“We designed this study to determine if dual immunotherapy has the potential to bring additional benefits to patients in this setting, understanding the high benchmark we would need to exceed with this trial,” Sabine Maier, BMS’ head of oncology clinical development, said in a statement. The New York pharma still intends to further evaluate the combo in earlier stages of melanoma, she added.

But just as the pair chalked up that melanoma failure in the post-surgery setting, it also snagged a new go-ahead for treating newly diagnosed patients with malignant pleural mesothelioma that cannot be removed by surgery. The disease is a cancer of the lungs’ lining caused by inhaling asbestos fibers.

Data unveiled at this year’s World Conference on Lung Cancer’s virtual presidential symposium showed Opdivo and Yervoy together slashed patients’ risk of death by 26%, helping them live a median four months longer on top of the 14.1 months chemotherapy delivered.
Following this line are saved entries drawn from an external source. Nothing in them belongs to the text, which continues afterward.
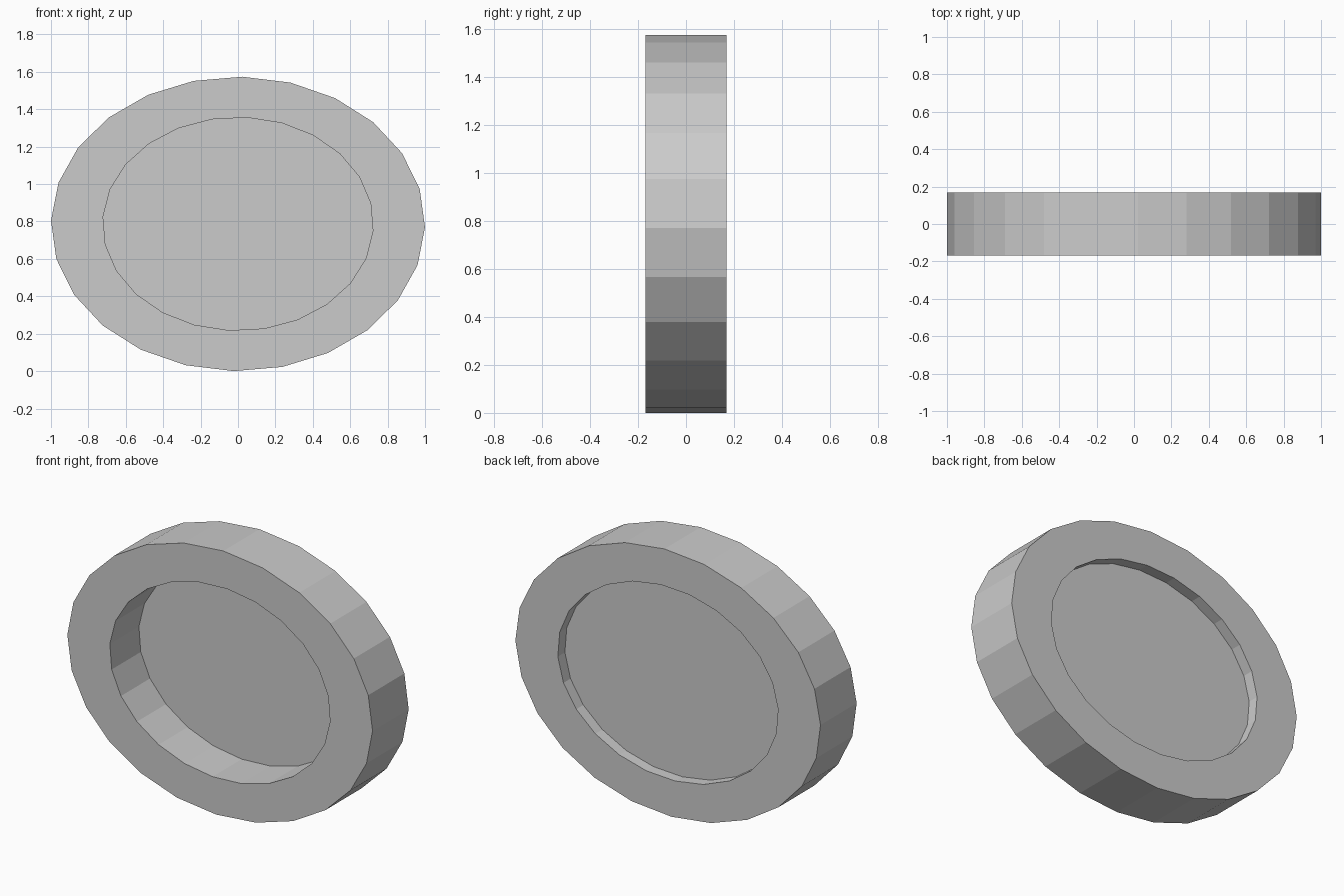
import bpy, bmesh
from math import cos, sin, radians, tau

if "Cube" in bpy.data.objects:
    bpy.data.objects.remove(bpy.data.objects["Cube"])

SIDES = 24
CENTRE_Z = 0.787
HALF_DEPTH = 0.169
PANEL_Y = 0.103


def oval(bm, rx, rz, turn, y):
    """Ring of vertices on an upright ellipse."""
    return [bm.verts.new((rx * cos(a), y, CENTRE_Z + rz * sin(a)))
            for a in (tau * i / SIDES + radians(turn) for i in range(SIDES))]


def finish(bm, name):
    mesh = bpy.data.meshes.new(name)
    bm.to_mesh(mesh)
    bm.free()
    obj = bpy.data.objects.new(name, mesh)
    bpy.context.collection.objects.link(obj)
    return obj


OUTER = (1.0, 0.787, -1.3)
INNER = (0.723, 0.57, -3.8)

# Oval rim: four rings bridged into a closed band
bm = bmesh.new()
rings = [oval(bm, *OUTER, -HALF_DEPTH), oval(bm, *OUTER, HALF_DEPTH),
         oval(bm, *INNER, HALF_DEPTH), oval(bm, *INNER, -HALF_DEPTH)]
for k in range(4):
    a, b = rings[k], rings[(k + 1) % 4]
    for i in range(SIDES):
        j = (i + 1) % SIDES
        bm.faces.new((a[i], a[j], b[j], b[i]))
bmesh.ops.recalc_face_normals(bm, faces=bm.faces)
finish(bm, "rim")

# Flat panel, recessed deep at the front and shallow at the back
bm = bmesh.new()
bm.faces.new(oval(bm, *INNER, PANEL_Y))
finish(bm, "panel")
Front-line mesothelioma marks the fourth new U.S. indication the combo has added to its label this year. In March, it secured a go-ahead in previously treated liver cancer. More importantly, the duo broke into the lucrative non-small cell lung cancer market with two nods in the first-line metastatic setting, one for those whose tumors bear levels of PD-L1 of at least 1% and the other for use alongside chemo regardless of PD-L1 expression.